There are a lot of different ways to find a school that is just right for your presentation. The simplest is to contact your child's school to volunteer to speak to at career day or to a class. But there are alternatives to this approach. Read Getting the Gig for ideas on schools.
This is another important tool for managing nerves. Find out as much about your audience and your venue as you can before you get there. Ask the teacher:
To make sure your presentation goes smoothly, decide in advance what you're going to say and how you're going to say it. Identify a few key messages (see the What to Say section for each grade/age level for ideas) and make a written list of talking points on a sheet of paper or note cards. Or use one of the PowerPoint presentations we've provided in the Resource Materials.
You'll find age-appropriate materials on the level-specific pages in the Resource Materials area of this site. If you want to add material and aren't sure whether it's right for your audience, you may be able to check its grade level with your word-processing program. In Microsoft Word, choose Tools – Options – Spelling & Grammar, and check the boxes for Check Grammar with Spelling and Show Readability Statistics. When the spelling check is complete, Word will display a grade level for your text. For more on this feature of Word, check the Help Index under Readability.

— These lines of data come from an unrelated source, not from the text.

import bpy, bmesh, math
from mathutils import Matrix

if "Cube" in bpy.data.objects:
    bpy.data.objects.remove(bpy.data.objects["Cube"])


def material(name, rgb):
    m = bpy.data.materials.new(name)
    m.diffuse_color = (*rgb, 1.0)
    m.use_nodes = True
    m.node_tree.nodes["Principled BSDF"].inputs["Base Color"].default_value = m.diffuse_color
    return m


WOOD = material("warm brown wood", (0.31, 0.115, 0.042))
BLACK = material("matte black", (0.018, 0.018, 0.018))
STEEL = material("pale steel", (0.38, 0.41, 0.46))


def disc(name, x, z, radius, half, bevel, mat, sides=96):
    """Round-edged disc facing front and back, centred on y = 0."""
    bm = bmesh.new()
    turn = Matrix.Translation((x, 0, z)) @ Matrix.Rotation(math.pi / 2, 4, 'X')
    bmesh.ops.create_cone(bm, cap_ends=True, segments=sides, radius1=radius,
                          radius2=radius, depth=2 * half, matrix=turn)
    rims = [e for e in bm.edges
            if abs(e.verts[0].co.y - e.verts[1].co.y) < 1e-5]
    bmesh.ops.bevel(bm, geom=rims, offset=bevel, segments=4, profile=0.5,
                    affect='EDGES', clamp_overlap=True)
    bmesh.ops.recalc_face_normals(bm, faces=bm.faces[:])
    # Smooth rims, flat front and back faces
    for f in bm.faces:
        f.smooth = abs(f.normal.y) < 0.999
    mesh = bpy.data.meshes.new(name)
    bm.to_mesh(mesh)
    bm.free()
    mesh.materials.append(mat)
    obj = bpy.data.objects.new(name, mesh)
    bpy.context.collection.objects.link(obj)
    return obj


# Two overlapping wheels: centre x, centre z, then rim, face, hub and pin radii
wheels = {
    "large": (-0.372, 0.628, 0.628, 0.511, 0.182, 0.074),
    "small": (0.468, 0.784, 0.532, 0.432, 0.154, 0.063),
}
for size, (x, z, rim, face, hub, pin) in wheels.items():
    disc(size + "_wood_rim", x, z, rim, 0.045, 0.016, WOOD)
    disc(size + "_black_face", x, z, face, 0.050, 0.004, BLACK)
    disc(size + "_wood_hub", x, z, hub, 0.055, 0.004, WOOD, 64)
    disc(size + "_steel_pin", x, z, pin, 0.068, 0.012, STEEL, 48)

Many speakers make the mistake of trying to fit too much material in the time allotted. One rule of thumb is 100-125 words per minute, but be sure to make allowances for questions and interactive exercises. To be sure your presentation is the right length, read it aloud at least once to make sure it goes smoothly and fits in the time available.
When you come into the classroom, remember that you're giving the students a break from their routine, and they're likely to be excited about it. You should have their full attention; take advantage of it. The classroom teacher will usually give you free rein and only step in if you need help.
If your audience is responding well to a particular topic, give it more time if you can. Skip over material that's obviously falling flat. Allow time for spontaneous questions and answers, but move on if you think the conversation is veering dangerously off topic. Be polite but decisive: Good. Let's save the rest of the questions for later, because right now I'm going to talk to you about ...
Get familiar enough with your material to know what you'll cut if you have less time than you anticipated. Reshuffle your index cards or box off areas of text on paper. Bring overhead transparencies of your PowerPoint presentation in case something goes wrong with your laptop or the school’s projector.
Handing out prizes for intelligent or entertaining answers will keep your session lively regardless of age level. See the grade-specific pages for ideas.
The materials provided on these pages will equip you to answer many common questions, but don't worry if you get one you can't answer. "I don't know" is a perfectly good answer. "I'll find out and let you know" is an even better one. Get contact information from the teacher and follow up as soon as you can, or point the kids towards a resource that will give them the information they need.